For several decades starting in 1962, the biggest money-maker was the Gallery’s annual Clothesline Festival. Hundreds of volunteers each year were involved in food concessions, an activity the Council continues to this day. Other ongoing projects include the Council’s yearly Art and Treasures next-to-new sale, fall Fine Craft Show and Sale, and art tours at home and abroad.

Changing times

In the past two decades the organization has undergone significant changes. No longer the Women’s Council, it officially changed its name to the Gallery Council in 1994, three years after welcoming its first male members. Then in 2007 the Council held a series of focus groups moderated by a management consultant. The findings were used to identify goals for the future and develop a strategic plan, which with periodic updates continues to guide the Council.

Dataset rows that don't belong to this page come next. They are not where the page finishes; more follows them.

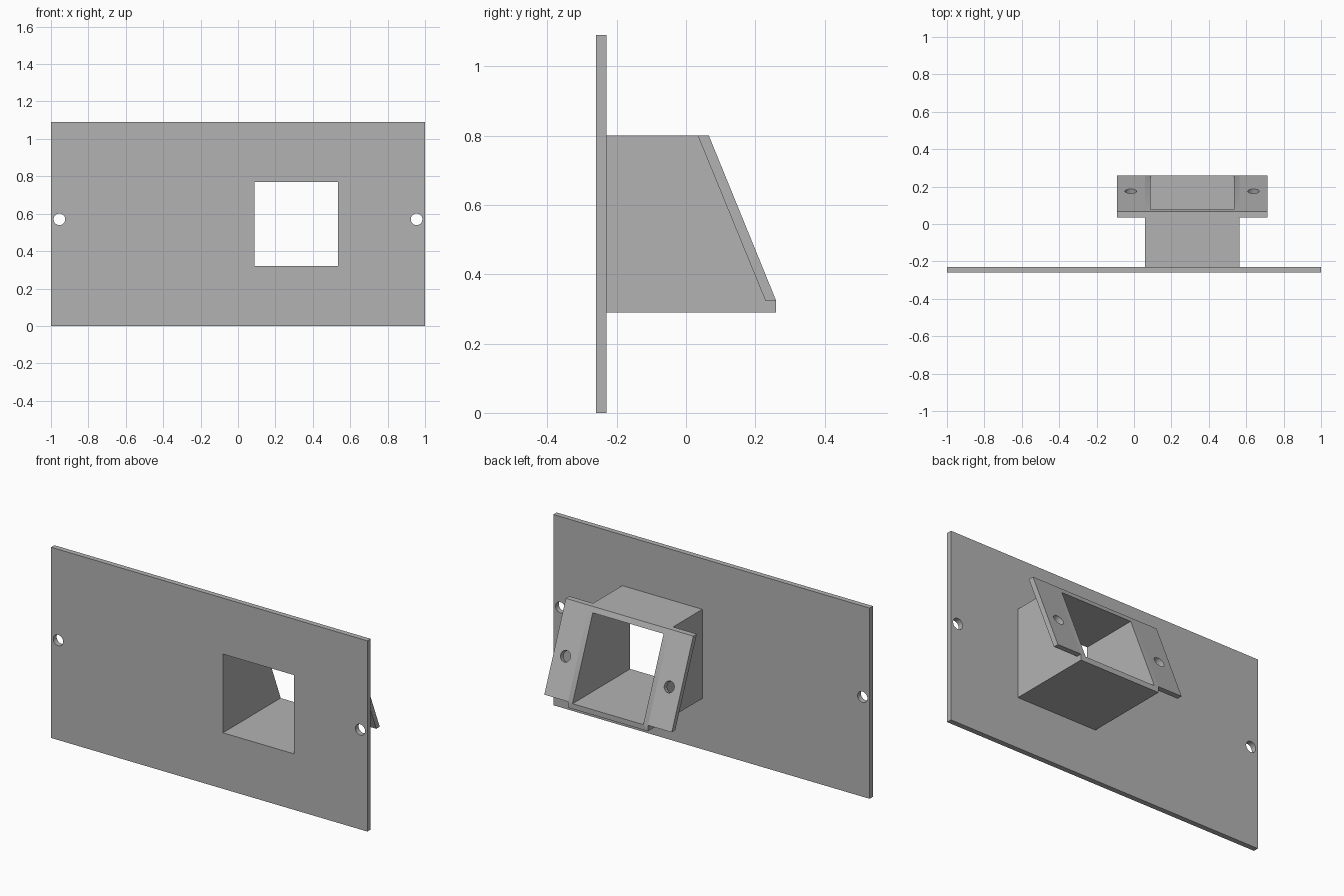
import bpy, bmesh, math
from mathutils import Vector, Matrix

default = bpy.data.objects.get("Cube")
if default:
    bpy.data.objects.remove(default, do_unlink=True)

grey = bpy.data.materials.new("plain grey")
grey.use_nodes = True
grey.diffuse_color = (0.45, 0.45, 0.45, 1)
grey.node_tree.nodes["Principled BSDF"].inputs["Base Color"].default_value = (0.45, 0.45, 0.45, 1)


def make_object(name, bm):
    bmesh.ops.recalc_face_normals(bm, faces=bm.faces)
    mesh = bpy.data.meshes.new(name)
    bm.to_mesh(mesh)
    bm.free()
    mesh.materials.append(grey)
    obj = bpy.data.objects.new(name, mesh)
    bpy.context.collection.objects.link(obj)
    return obj


def prism(name, profile, x0, x1):
    """Extrude a (y, z) profile from x0 to x1."""
    bm = bmesh.new()
    face = bm.faces.new([bm.verts.new((x0, y, z)) for y, z in profile])
    ext = bmesh.ops.extrude_face_region(bm, geom=[face])
    moved = [v for v in ext["geom"] if isinstance(v, bmesh.types.BMVert)]
    bmesh.ops.translate(bm, verts=moved, vec=(x1 - x0, 0, 0))
    return make_object(name, bm)


def rect(y0, y1, z0, z1):
    return [(y0, z0), (y1, z0), (y1, z1), (y0, z1)]


def drill(name, centre, axis, radius):
    """Round cutter along an axis."""
    bm = bmesh.new()
    turn = Vector(axis).to_track_quat("Z", "Y").to_matrix().to_4x4()
    bmesh.ops.create_cone(bm, cap_ends=True, segments=32, radius1=radius, radius2=radius,
                          depth=0.2, matrix=Matrix.Translation(centre) @ turn)
    return make_object(name, bm)


def cut(obj, cutters):
    for cutter in cutters:
        cutter.hide_render = True
        mod = obj.modifiers.new("cut", "BOOLEAN")
        mod.operation = "DIFFERENCE"
        mod.solver = "EXACT"
        mod.object = cutter
        bpy.context.view_layer.objects.active = obj
        bpy.ops.object.modifier_apply(modifier=mod.name)


# Key positions
BACK, TOP, BOTTOM = -0.23, 0.80, 0.29
LIP = 0.324
slope_top, slope_low = (0.066, TOP), (0.26, LIP)
slope = Vector((0, slope_low[0] - slope_top[0], LIP - TOP))
normal = (0, -slope.z, slope.y)

# Panel with a square window and two mounting holes
panel = prism("front_panel", rect(-0.26, BACK, 0, 1.09), -1, 1)
bore = prism("bore_cutter", rect(-0.5, 0.5, 0.32, 0.77), 0.087, 0.535)
panel_drills = [drill("panel_drill", (x, -0.245, 0.57), (0, 1, 0), 0.031) for x in (-0.955, 0.955)]
cut(panel, [bore] + panel_drills)

# Square duct with a slanted rear end
duct = prism("duct", [(BACK, BOTTOM), (0.26, BOTTOM), slope_low, slope_top, (BACK, TOP)], 0.058, 0.564)
cut(duct, [bore])

# Slanted mounting flanges on both sides of the duct
flange_profile = [(0.034, TOP), slope_top, slope_low, (0.229, LIP)]
flange_drills = []
for name, x0, x1, hole_x in (("right_flange", -0.092, 0.058, -0.017),
                             ("left_flange", 0.564, 0.714, 0.639)):
    flange = prism(name, flange_profile, x0, x1)
    hole = drill("flange_drill", (hole_x, 0.172, 0.53), normal, 0.031)
    cut(flange, [hole])
    flange_drills.append(hole)

for cutter in [bore] + panel_drills + flange_drills:
    bpy.data.objects.remove(cutter, do_unlink=True)

for obj in (panel, duct, bpy.data.objects["right_flange"], bpy.data.objects["left_flange"]):
    obj.select_set(True)
bpy.context.view_layer.objects.active = panel
bpy.ops.object.shade_smooth_by_angle(angle=math.radians(30))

Some things remain constant, however. Unlike many other volunteer organizations, the Council still requires that members contribute their time. But members also reap the rewards, notably a sense of commitment and a sense of belonging. And even though members are far more likely to work outside of the home, their numbers, at more than 300, have more than tripled since 1955.

Good company

“A company of self-found friends” is how Gallery Notes, the precursor to ARTiculate, described the group in 1940. The description still fits today. Gloria Horwitz, a member since the 1950s, calls the Gallery “a focal point of my life.” Jean DeHaven, who joined in the 1980s, writes that the Council has given her “good friends, diverse activities and interesting challenges—all in the guise of giving.” Mary Goldman Crowe, 2002–04 Council president, is grateful for “friendships that continue to deepen, both old and new.”

The greatest beneficiary, of course, is the Gallery. “No volunteer group has been more significant to our success than the Gallery Council,” says director emeritus Grant Holcomb. “This group’s dedication has helped make our institution a national leader in museum volunteerism.”

“What impresses me most about MAG is how well volunteers are treated, educated, supported and welcomed,” adds Sandra Koon, 2008–10 Council president. “It’s a credit to the entire staff that we’re considered an integral part of the museum.”

It’s a debt the Council has been quick to repay. One of the first things Laura Swett, 2000–02 Council president, instituted during her tenure was an annual reception for “the incredible MAG staff, in recognition of their dedication and service.” Together, the Gallery and the Gallery Council look forward to the next 75 years.